LENOX — Do you believe in ghosts?
Edith Wharton poses this question in an essay that appears in the preface of a collection of her own ghostly tales.
Those are the questions members of The Atlantic Paranormal Society, also known as TAPS, will try to answer during a one-hour episode of SyFy's "Ghost Hunters" set to air on the cable network, at 9 p.m. Wednesday.
The episode, which was filmed in December 2014, is the paranormal investigation show's second visit to the Lenox estate. The team, led by founder Jason Hawes and lead investigator Steven Gonsalves, first investigated the mansion and its grounds in 2008. The original episode, which aired during season five of "Ghost Hunters" in 2009, turned up several pieces of evidence, including a thermal image of large handprint, that left the team with more questions than answers.
"There have been many, many reports of mysterious activity at The Mount since the Ghost Hunters' last visit," tour guide Robert Oakes said in a recent email interview. "As [The Mount's] Ghost Tour guide for the last five years, I have heard countless visitors' tales of odd sensations, sights and sounds experienced during tours. Others have sent in photos that are truly unusual. And many people from the local community have shared stories with me of strange things experienced here over the years. I think all of this piqued the interest of the Ghost Hunters and made them want to come back for another investigation."
The ghost tours are offered on a seasonal basis; they will begin again in summer 2016.
Among the increased activity at The Mount is the appearance of two seated figures in the drawing room. The figures, a man and a woman, are reported to be reading in silence in a spot where Wharton and her husband, Teddy, were known to recline.
But the Whartons may not be the only residents who are lingering at the home turned museum. The home, which Wharton built in 1902 and sold in 1911, was home to two other families, a boarding school for girls, and Shakespeare & Company before becoming a museum.
"The older the building, the greater possibility that the structure will have seen some trauma, such as family deaths, murder etc.," Gonsalves said in a recent email interview with The Eagle. "It's not always connected to the structure though, it could be connected to an object or even the land."
In the case of The Mount, the reported hauntings aren't just limited to the main house. Sightings of apparitions, the ominous feeling of being watched, strange odors without sources and disembodied voices also are reported in the stable and cottage house.
The estate's expansive size, along with its multiple buildings, was a challenge TAPS team members once again were faced with.
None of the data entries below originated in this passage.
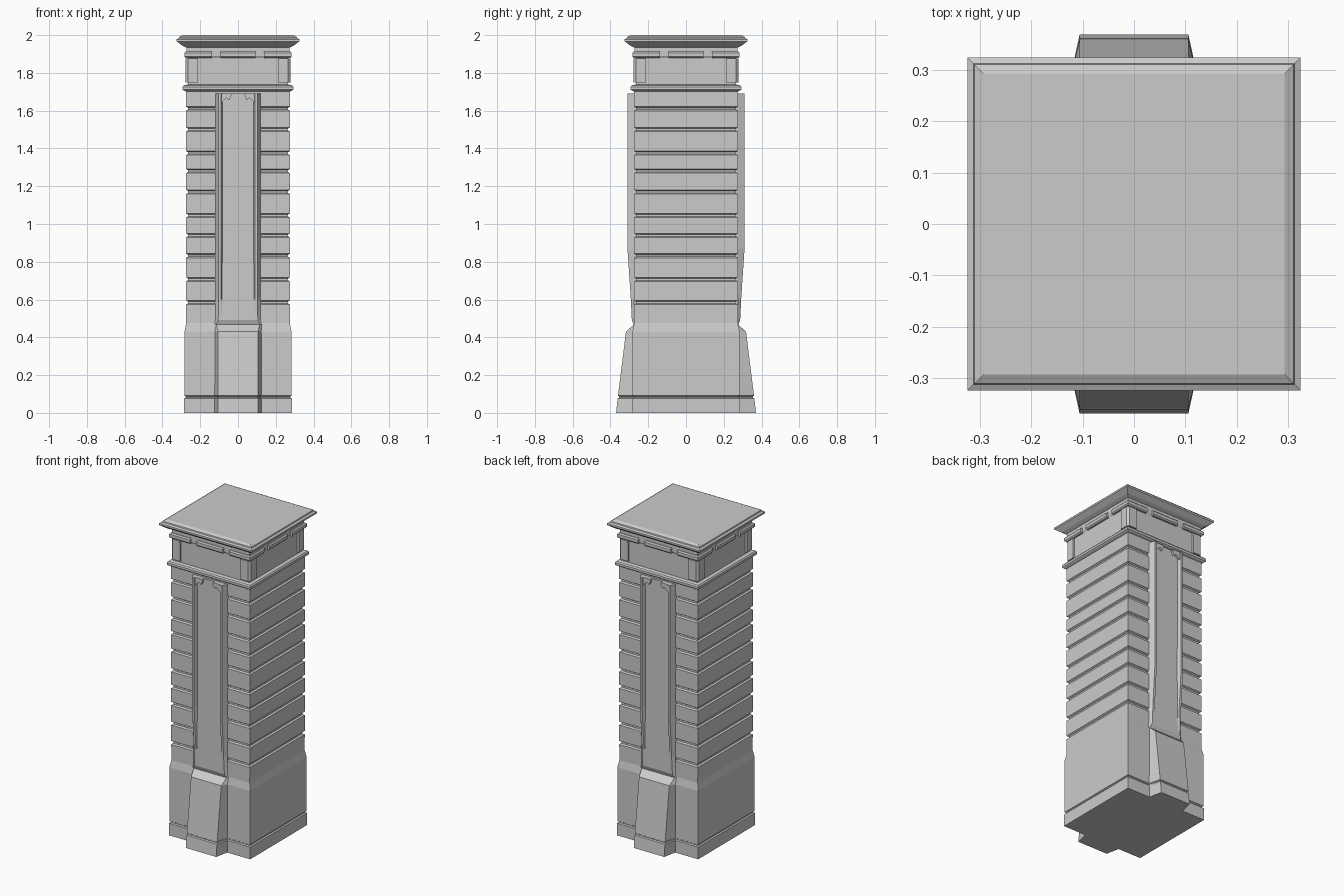
import bpy, bmesh
from math import pi
from mathutils import Matrix

if "Cube" in bpy.data.objects:
    bpy.data.objects.remove(bpy.data.objects["Cube"])


def finish(name, bm, turns=(0,)):
    """Turn the bmesh into an object, repeated at the given quarter turns."""
    src = bm.copy()
    bm.clear()
    for t in turns:
        part = src.copy()
        part.transform(Matrix.Rotation(t * pi / 2, 4, 'Z'))
        me = bpy.data.meshes.new("tmp")
        part.to_mesh(me)
        part.free()
        bm.from_mesh(me)
        bpy.data.meshes.remove(me)
    src.free()
    bmesh.ops.recalc_face_normals(bm, faces=bm.faces)
    me = bpy.data.meshes.new(name)
    bm.to_mesh(me)
    bm.free()
    ob = bpy.data.objects.new(name, me)
    bpy.context.collection.objects.link(ob)
    return ob


def loft(bm, sections):
    """Skin a list of closed loops with equal point counts and cap the ends."""
    rings = [[bm.verts.new(p) for p in s] for s in sections]
    n = len(rings[0])
    for a, b in zip(rings, rings[1:]):
        for i in range(n):
            j = (i + 1) % n
            bm.faces.new((a[i], a[j], b[j], b[i]))
    bm.faces.new(rings[0][::-1])
    bm.faces.new(rings[-1])


def square_stack(name, profile):
    bm = bmesh.new()
    loft(bm, [[(-r, -r, z), (r, -r, z), (r, r, z), (-r, r, z)] for r, z in profile])
    return finish(name, bm)


def box(bm, x0, x1, y0, y1, z0, z1):
    loft(bm, [[(x0, y0, z), (x1, y0, z), (x1, y1, z), (x0, y1, z)] for z in (z0, z1)])


def wedge(z, y, w_out, w_in):
    """Trapezoid section standing out from the front wall."""
    return [(-w_in, -0.262, z), (-w_in, -0.274, z), (-w_out, -y, z),
            (w_out, -y, z), (w_in, -0.274, z), (w_in, -0.262, z)]


# Shaft with plinth and grooved stone courses
shaft = [(0.285, 0), (0.285, 0.077), (0.277, 0.081), (0.277, 0.087), (0.283, 0.091),
         (0.283, 0.43), (0.274, 0.475)]
for z in (0.585, 0.707, 0.832, 0.94, 1.045, 1.17, 1.28, 1.375, 1.5, 1.61):
    shaft += [(0.275, z - 0.011), (0.265, z - 0.005), (0.265, z + 0.005), (0.275, z + 0.011)]
shaft.append((0.275, 1.71))
square_stack("shaft", shaft)

# Rounded ledge below the frieze
square_stack("ledge", [(0.27, 1.70), (0.285, 1.706), (0.293, 1.712), (0.293, 1.726),
                       (0.287, 1.734), (0.27, 1.738)])

# Sloping buttress foot, front and back
bm = bmesh.new()
loft(bm, [wedge(0, 0.37, 0.106, 0.127), wedge(0.077, 0.362, 0.106, 0.127),
          wedge(0.081, 0.354, 0.10, 0.122), wedge(0.087, 0.354, 0.10, 0.122),
          wedge(0.091, 0.36, 0.106, 0.127), wedge(0.43, 0.318, 0.106, 0.127),
          wedge(0.468, 0.276, 0.115, 0.127)])
finish("buttress_foot", bm, (0, 2))

# Tall panel, front and back
bm = bmesh.new()
loft(bm, [wedge(0.465, 0.276, 0.118, 0.124), wedge(0.492, 0.287, 0.105, 0.12),
          wedge(1.692, 0.29, 0.105, 0.12)])
finish("tall_panel", bm, (0, 2))

# Raised rails with hooked tops framing the panel
bm = bmesh.new()
hook = [(0.095, 1.692), (0.038, 1.692), (0.034, 1.682), (0.046, 1.655),
        (0.06, 1.668), (0.082, 1.648), (0.095, 1.64)]
for s in (-1, 1):
    loft(bm, [[(s * 0.121, -0.27, z), (s * 0.104, -y, z), (s * 0.09, -y, z),
               (s * 0.08, -0.284, z), (s * 0.08, -0.27, z)]
              for z, y in ((0.495, 0.287), (0.6, 0.292), (0.87, 0.31), (1.692, 0.31))])
    loft(bm, [[(s * x, y, z) for x, z in hook] for y in (-0.28, -0.304)])
finish("panel_rails", bm, (0, 2))

# Frieze core with corner posts and recessed-edge centre plates
square_stack("frieze", [(0.266, 1.73), (0.266, 1.88), (0.272, 1.89), (0.272, 1.945)])
bm = bmesh.new()
c = 0.012
a, b = 0.212, 0.277
loft(bm, [[(a, -b, z), (b - c, -b, z), (b, -b + c, z), (b, -a, z), (a, -a, z)]
          for z in (1.748, 1.876)])
finish("corner_posts", bm, range(4))

# Dentil blocks: one in each face centre, one wrapping each corner
bm = bmesh.new()
d = 0.007


def dentil(bm, x0, x1, r):
    prof = [(r - d, 1.88), (r, 1.88 + d), (r, 1.913 - d), (r - d, 1.913)]
    loft(bm, [[(x, -0.25, 1.88)] + [(x, -y, z) for y, z in prof] + [(x, -0.25, 1.913)]
              for x in (x0, x1)])


dentil(bm, -0.092, 0.092, 0.284)
finish("centre_dentils", bm, range(4))
bm = bmesh.new()
loft(bm, [[(0.137, -r, z), (r, -r, z), (r, -0.137, z), (0.25, -0.137, z),
           (0.25, -0.25, z), (0.137, -0.25, z)]
          for r, z in ((0.277, 1.88), (0.284, 1.887), (0.284, 1.906), (0.277, 1.913))])
finish("corner_dentils", bm, range(4))

# Overhanging cap
square_stack("cap", [(0.275, 1.935), (0.282, 1.938), (0.296, 1.945), (0.325, 1.967),
                     (0.325, 1.978), (0.313, 1.984), (0.311, 1.991), (0.294, 2.0)])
"We cover the areas with the highest probability to capture some evidence," said Gonsalves, who also oversees the technical set up of the team's ghost hunting equipment. "This would include spots in the location where the activity happens most frequently and to many different people, not just one person. After those areas are covered, we then start to look at our secondary locations. The DVR will be set where the high frequency spots are and then we will set up our secondary DVR and then move to hand-held cameras and equipment."
In the previous investigation, the team employed a variety of equipment, including detectors that record vibrations and electromagnetic fields (EMF), thermal cameras to detect heat signatures, as well as digital sound recorders and hand-held cameras. The equipment, combined with personal experiences, is used to either capture "evidence" or used to find the source behind a "haunting."
In the 2009 episode, team members investigated claims that several people had heard a child calling out in one particular location on the estate, only to discover its source — a sound emitted by computer servers stored in a nearby office.
Trying to "disprove" a claim is an important part of paranormal investigations, Gonsalves said.
"It is absolutely imperative to try to disprove or debunk the claims. Any team that doesn't is leaving itself open to misinterpretation and non-genuine experiences of activity," he said. "The ones who don't implement this technique simply don't truly care if they find the truth or not. They just simply want the place to be haunted for whatever reason."
Finding out whether or not the estate is haunted isn't an expectation Oakes had going into the second investigation, nor was he worried about the claims being disproved.
"At the end of the day, what I love about all of this is that it is a celebration of the mysterious," he said. "I love the exploration much more than any answer."
Perhaps the best outcome of the reported hauntings is the new audience the television show and the seasonal ghost tours have brought to the estate.
"In addition to telling our ghost stories, during the tour we share plenty of information about Wharton, her works and this house she designed and loved," Oakes said. "I've seen plenty of people reach for a Wharton book in the gift shop at the end of a tour or have had people ask questions about her.
"Many people don't know that Wharton, herself, was a writer of ghost stories and loved a good, scary tale," he said. In sharing our own stories, as we appeal to the imagination and a sense of mystery, I feel we are honoring her work and passion."
How to watch ...
"Ghost Hunters" airs Wednesdays at 9 p.m. on the SyFy channel. To view a sneak peek of the episode filmed at The Mount, visit: http://www.syfy.com/ghosthunters/videos/ghost-hunters-sneak-peek-season-10-episode-13.